- UCAS course code
- UCAS institution code
BASS Philosophy and Criminology / Course details
Year of entry: 2021
- View tabs
- View full page
Course unit details:
Philosophy of Mathematics
|Unit level||Level 3|
|Teaching period(s)||Semester 1|
|Available as a free choice unit?||No|
This course will introduce students to the lively contemporary debate over the metaphysics of mathematics. Are there such things as numbers (or other mathematical objects)? If so, what they are like, and how do we manage to acquire knowledge of them? If these objects do not exist, then what is it that we know when we know that 2+2=4?
Discussion of technicalities will be kept to a minimum, and no special expertise in mathematics will be assumed. The arguments discussed raise important questions about the relation of philosophy to mathematics, science, and ordinary talk and belief; the course will place particular stress on these issues.
40 PHIL credits at Level 2.
The course aims to:
- give a detailed understanding of some important debates within contemporary philosophy of mathematics;
- enable students to engage critically with some recent contributions to these debates; and
- enhance students' powers of critical analysis, reasoning and independent thought.
On successful completion of this course unit, students will be able to demonstrate:

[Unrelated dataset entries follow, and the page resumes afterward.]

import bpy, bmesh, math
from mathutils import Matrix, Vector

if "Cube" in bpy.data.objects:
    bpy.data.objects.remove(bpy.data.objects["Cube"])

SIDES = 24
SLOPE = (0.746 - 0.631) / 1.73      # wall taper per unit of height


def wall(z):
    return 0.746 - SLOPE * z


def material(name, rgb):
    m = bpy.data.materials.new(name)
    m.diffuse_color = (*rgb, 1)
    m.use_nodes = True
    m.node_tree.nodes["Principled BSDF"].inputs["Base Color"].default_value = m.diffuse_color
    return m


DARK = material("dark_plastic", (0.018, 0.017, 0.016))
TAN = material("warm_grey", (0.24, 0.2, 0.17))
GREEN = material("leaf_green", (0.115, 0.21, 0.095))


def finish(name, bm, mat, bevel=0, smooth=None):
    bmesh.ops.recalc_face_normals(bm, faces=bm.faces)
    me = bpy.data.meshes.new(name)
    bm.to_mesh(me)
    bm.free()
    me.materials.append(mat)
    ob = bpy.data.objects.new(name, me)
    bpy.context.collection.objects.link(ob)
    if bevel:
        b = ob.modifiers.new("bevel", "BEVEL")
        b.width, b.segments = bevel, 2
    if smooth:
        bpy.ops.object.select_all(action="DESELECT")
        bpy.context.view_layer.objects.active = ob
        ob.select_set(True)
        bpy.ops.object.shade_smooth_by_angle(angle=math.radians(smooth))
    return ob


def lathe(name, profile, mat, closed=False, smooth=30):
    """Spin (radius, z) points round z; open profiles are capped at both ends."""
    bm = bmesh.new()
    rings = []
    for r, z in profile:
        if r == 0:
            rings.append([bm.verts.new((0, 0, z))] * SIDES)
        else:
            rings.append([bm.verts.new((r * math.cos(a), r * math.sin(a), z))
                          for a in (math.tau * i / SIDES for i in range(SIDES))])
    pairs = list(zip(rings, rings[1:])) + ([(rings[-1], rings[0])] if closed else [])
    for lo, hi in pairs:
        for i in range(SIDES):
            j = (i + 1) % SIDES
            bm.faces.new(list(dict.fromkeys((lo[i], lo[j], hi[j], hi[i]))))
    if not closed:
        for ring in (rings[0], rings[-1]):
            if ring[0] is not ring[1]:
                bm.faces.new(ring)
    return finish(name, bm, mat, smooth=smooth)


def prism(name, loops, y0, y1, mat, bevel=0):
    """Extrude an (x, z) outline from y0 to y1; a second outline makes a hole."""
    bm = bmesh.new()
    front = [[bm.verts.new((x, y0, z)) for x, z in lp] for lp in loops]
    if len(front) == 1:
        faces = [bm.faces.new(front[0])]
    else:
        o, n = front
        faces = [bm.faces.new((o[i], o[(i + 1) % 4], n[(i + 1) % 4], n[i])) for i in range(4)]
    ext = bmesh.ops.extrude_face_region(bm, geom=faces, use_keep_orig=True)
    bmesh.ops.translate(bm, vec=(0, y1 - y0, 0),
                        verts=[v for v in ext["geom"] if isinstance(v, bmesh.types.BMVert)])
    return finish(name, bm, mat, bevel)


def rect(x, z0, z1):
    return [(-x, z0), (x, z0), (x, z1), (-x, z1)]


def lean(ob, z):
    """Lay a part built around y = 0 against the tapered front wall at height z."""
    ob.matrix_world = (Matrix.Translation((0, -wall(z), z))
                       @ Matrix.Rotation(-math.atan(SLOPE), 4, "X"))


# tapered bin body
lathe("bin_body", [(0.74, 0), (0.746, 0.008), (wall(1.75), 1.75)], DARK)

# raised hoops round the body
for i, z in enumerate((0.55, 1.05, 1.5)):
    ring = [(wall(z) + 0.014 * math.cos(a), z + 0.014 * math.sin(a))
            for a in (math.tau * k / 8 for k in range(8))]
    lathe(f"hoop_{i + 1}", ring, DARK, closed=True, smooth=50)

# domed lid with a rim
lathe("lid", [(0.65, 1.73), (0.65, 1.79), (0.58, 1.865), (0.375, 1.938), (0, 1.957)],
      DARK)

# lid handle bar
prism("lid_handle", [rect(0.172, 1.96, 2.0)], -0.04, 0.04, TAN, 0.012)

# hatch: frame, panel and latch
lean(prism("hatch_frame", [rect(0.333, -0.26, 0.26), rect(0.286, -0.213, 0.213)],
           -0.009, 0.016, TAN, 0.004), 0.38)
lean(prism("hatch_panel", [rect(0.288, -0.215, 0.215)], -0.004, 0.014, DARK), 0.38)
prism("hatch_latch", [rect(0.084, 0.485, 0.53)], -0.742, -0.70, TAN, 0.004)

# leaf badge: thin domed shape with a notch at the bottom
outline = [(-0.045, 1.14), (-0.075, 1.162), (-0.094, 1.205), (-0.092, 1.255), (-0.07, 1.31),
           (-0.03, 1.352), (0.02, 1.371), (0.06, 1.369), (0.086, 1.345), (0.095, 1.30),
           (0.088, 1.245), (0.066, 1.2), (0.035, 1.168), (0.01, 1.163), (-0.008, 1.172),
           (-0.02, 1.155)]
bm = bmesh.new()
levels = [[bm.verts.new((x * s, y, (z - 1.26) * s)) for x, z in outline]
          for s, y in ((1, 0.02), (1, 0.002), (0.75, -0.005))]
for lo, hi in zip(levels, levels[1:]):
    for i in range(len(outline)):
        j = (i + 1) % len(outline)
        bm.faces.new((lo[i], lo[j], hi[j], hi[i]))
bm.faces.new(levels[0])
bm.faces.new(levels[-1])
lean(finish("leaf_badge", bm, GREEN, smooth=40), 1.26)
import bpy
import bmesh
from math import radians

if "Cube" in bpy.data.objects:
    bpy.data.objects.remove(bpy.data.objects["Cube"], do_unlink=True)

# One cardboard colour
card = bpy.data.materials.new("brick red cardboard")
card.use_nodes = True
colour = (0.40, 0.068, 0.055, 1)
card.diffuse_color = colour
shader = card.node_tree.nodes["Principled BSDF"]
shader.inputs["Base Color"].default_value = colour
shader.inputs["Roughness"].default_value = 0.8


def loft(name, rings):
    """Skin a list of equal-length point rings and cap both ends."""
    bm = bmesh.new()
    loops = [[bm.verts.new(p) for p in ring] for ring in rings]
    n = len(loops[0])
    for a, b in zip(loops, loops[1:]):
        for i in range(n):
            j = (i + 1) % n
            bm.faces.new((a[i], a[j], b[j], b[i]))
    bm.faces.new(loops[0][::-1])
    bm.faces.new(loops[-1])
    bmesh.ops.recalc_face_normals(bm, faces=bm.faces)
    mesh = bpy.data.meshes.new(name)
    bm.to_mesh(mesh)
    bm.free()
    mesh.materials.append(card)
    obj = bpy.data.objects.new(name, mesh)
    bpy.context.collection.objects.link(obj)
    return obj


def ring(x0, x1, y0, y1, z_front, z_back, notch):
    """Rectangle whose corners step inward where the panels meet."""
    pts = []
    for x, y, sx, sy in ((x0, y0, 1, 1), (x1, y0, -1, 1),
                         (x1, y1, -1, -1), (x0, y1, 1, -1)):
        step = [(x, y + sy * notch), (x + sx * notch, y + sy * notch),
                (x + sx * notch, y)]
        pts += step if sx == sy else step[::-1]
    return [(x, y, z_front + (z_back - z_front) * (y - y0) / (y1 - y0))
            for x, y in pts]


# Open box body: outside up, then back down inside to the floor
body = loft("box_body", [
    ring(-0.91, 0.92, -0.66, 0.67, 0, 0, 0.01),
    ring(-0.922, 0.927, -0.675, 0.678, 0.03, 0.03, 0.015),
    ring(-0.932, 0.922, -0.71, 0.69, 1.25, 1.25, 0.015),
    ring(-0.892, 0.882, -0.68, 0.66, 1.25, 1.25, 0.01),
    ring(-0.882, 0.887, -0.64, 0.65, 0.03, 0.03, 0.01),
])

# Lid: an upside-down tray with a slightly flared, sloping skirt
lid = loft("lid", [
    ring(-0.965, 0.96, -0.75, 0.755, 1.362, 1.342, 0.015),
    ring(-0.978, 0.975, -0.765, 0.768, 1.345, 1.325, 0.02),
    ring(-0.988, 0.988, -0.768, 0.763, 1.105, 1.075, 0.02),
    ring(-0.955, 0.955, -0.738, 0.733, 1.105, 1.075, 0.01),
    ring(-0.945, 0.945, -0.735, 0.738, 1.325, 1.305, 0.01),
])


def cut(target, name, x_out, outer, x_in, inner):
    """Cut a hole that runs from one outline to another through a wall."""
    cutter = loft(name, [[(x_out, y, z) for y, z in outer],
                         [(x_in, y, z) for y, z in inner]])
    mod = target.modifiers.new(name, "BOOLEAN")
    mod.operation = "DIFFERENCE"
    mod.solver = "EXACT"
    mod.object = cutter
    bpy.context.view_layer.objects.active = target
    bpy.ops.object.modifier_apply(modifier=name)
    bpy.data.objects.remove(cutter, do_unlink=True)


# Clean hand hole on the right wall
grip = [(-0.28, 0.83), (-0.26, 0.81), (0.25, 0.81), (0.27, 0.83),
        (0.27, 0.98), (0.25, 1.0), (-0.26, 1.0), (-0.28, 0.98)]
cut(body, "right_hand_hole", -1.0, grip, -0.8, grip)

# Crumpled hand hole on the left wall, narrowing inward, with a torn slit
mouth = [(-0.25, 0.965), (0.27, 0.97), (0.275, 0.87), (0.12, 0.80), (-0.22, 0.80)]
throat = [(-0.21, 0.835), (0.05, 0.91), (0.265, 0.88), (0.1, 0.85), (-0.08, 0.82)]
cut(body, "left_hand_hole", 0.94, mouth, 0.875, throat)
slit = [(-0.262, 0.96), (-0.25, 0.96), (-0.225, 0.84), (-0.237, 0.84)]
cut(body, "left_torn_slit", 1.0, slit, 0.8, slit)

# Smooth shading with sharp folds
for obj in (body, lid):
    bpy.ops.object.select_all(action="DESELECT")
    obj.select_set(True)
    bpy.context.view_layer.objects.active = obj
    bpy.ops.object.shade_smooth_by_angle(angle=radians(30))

- a detailed critical understanding of some important debates within contemporary philosophy of mathematics;
- a thorough knowledge of some recent contributions to these debates; and
- an ability to present carefully-argued and independent lines of thought in this area.
Teaching and learning methods
There will be a mixture of lectures and tutorials.
Please note the information in scheduled activity hours are only a guidance and may change.
- Analytical skills
- Project management
- Oral communication
- Problem solving
- Written communication
100% - EXAM
There will be a compulsory three-hour take-home mock exam on which you will receive written feedback.
We also draw your attention to the variety of generic forms of feedback available to you on this as on all SoSS courses. These include: meeting the lecturer/tutor during their office hours; e-mailing questions to the lecturer/tutor; asking questions from the lecturer (before and after lectures); and obtaining feedback from your peers during tutorials.
The School of Social Sciences (SoSS) is committed to providing timely and appropriate feedback to students on their academic progress and achievement, thereby enabling students to reflect on their progress and plan their academic and skills development effectively. Students are reminded that feedback is necessarily responsive: only when a student has done a certain amount of work and approaches us with it at the appropriate fora is it possible for us to feed back on the student's work.
Shapiro, Stewart 2000. Thinking About Mathematics, chapters 1 and 2.
Colyvan, Mark 2001. The Indispensability of Mathematics, chapters 1, 2, 4, 5.
|Scheduled activity hours|
|Independent study hours|
|David Liggins||Unit coordinator|